▼▼▼

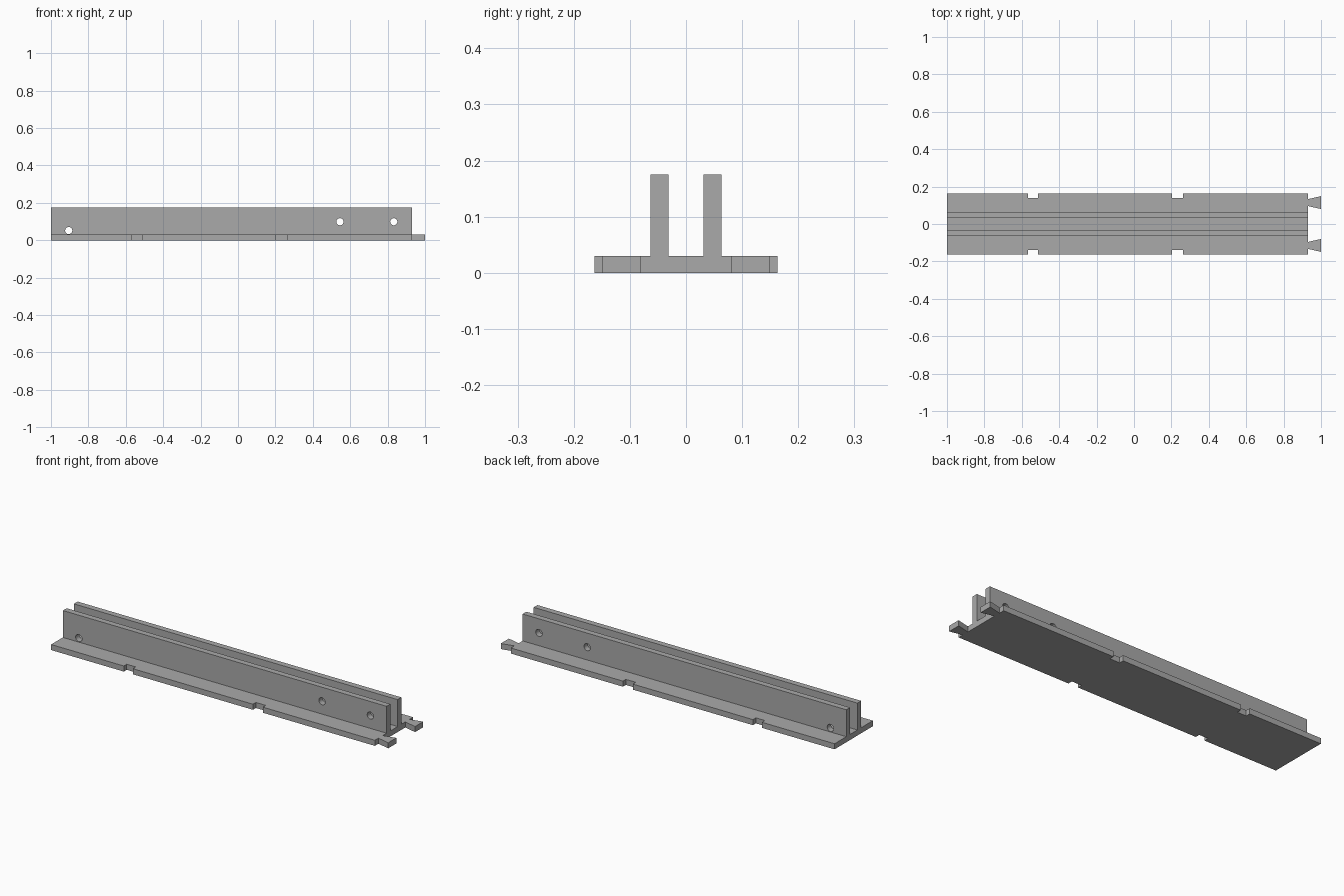
import bpy
import bmesh
import math

cube = bpy.data.objects.get("Cube")
if cube:
    bpy.data.objects.remove(cube, do_unlink=True)

# Single plain grey material
grey = bpy.data.materials.new("plain_grey")
grey.use_nodes = True
colour = (0.4, 0.4, 0.4, 1)
grey.diffuse_color = colour
grey.node_tree.nodes["Principled BSDF"].inputs["Base Color"].default_value = colour

LEFT, END, TIP = -1.0, 0.93, 1.0
HALF_WIDTH, NOTCH_Y = 0.163, 0.138
PLATE_TOP, RAIL_TOP = 0.03, 0.175
RAIL_IN, RAIL_OUT = 0.031, 0.063


def prism(name, outline, z0, z1):
    """Extrude a plan outline from z0 up to z1."""
    bm = bmesh.new()
    face = bm.faces.new([bm.verts.new((x, y, z0)) for x, y in outline])
    top = bmesh.ops.extrude_face_region(bm, geom=[face])["geom"]
    verts = [v for v in top if isinstance(v, bmesh.types.BMVert)]
    bmesh.ops.translate(bm, verts=verts, vec=(0, 0, z1 - z0))
    bmesh.ops.recalc_face_normals(bm, faces=bm.faces)
    mesh = bpy.data.meshes.new(name)
    bm.to_mesh(mesh)
    bm.free()
    mesh.materials.append(grey)
    obj = bpy.data.objects.new(name, mesh)
    bpy.context.collection.objects.link(obj)
    return obj


# Base plate: notched long edges and two dovetail tabs at the end
edge = [(LEFT, HALF_WIDTH)]
for a, b in ((-0.567, -0.513), (0.203, 0.262)):
    edge += [(a, HALF_WIDTH), (a, NOTCH_Y), (b, NOTCH_Y), (b, HALF_WIDTH)]
edge += [(END, HALF_WIDTH), (END, 0.133), (TIP, 0.149), (TIP, 0.08), (END, 0.096)]
prism("base_plate", edge + [(x, -y) for x, y in reversed(edge)], 0, PLATE_TOP)

# Upright rails
rails = []
for name, side in (("front_rail", -1), ("back_rail", 1)):
    a, b = side * RAIL_IN, side * RAIL_OUT
    rails.append(prism(name, [(LEFT, a), (END, a), (END, b), (LEFT, b)],
                       PLATE_TOP, RAIL_TOP))

# Pin holes drilled through both rails
for x, z in ((-0.905, 0.052), (0.545, 0.099), (0.833, 0.099)):
    bpy.ops.mesh.primitive_cylinder_add(vertices=32, radius=0.019, depth=0.3,
                                        location=(x, 0, z),
                                        rotation=(math.pi / 2, 0, 0))
    cutter = bpy.context.object
    cutter.name = "hole_cutter"
    cutter.hide_render = True
    cutter.data.materials.append(grey)
    for rail in rails:
        cut = rail.modifiers.new("pin_hole", "BOOLEAN")
        cut.operation, cut.solver, cut.object = "DIFFERENCE", "EXACT", cutter
        bpy.context.view_layer.objects.active = rail
        bpy.ops.object.modifier_apply(modifier=cut.name)
    bpy.data.objects.remove(cutter, do_unlink=True)

# Smooth hole walls, crisp edges elsewhere
bpy.ops.object.select_all(action="DESELECT")
for rail in rails:
    rail.select_set(True)
bpy.ops.object.shade_smooth_by_angle(angle=math.radians(30))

▲▲▲

▶ **WHAT THE EXERCISE ASKS**
If a line comes after the line with "LEFT, END, TIP = -1.0, 0.93, 1.0", it stays out; print exactly every line from the start of the entries up to and including that line, but no pictures.

▶ **RESPONSE AREA**
import bpy
import bmesh
import math

cube = bpy.data.objects.get("Cube")
if cube:
    bpy.data.objects.remove(cube, do_unlink=True)

# Single plain grey material
grey = bpy.data.materials.new("plain_grey")
grey.use_nodes = True
colour = (0.4, 0.4, 0.4, 1)
grey.diffuse_color = colour
grey.node_tree.nodes["Principled BSDF"].inputs["Base Color"].default_value = colour

LEFT, END, TIP = -1.0, 0.93, 1.0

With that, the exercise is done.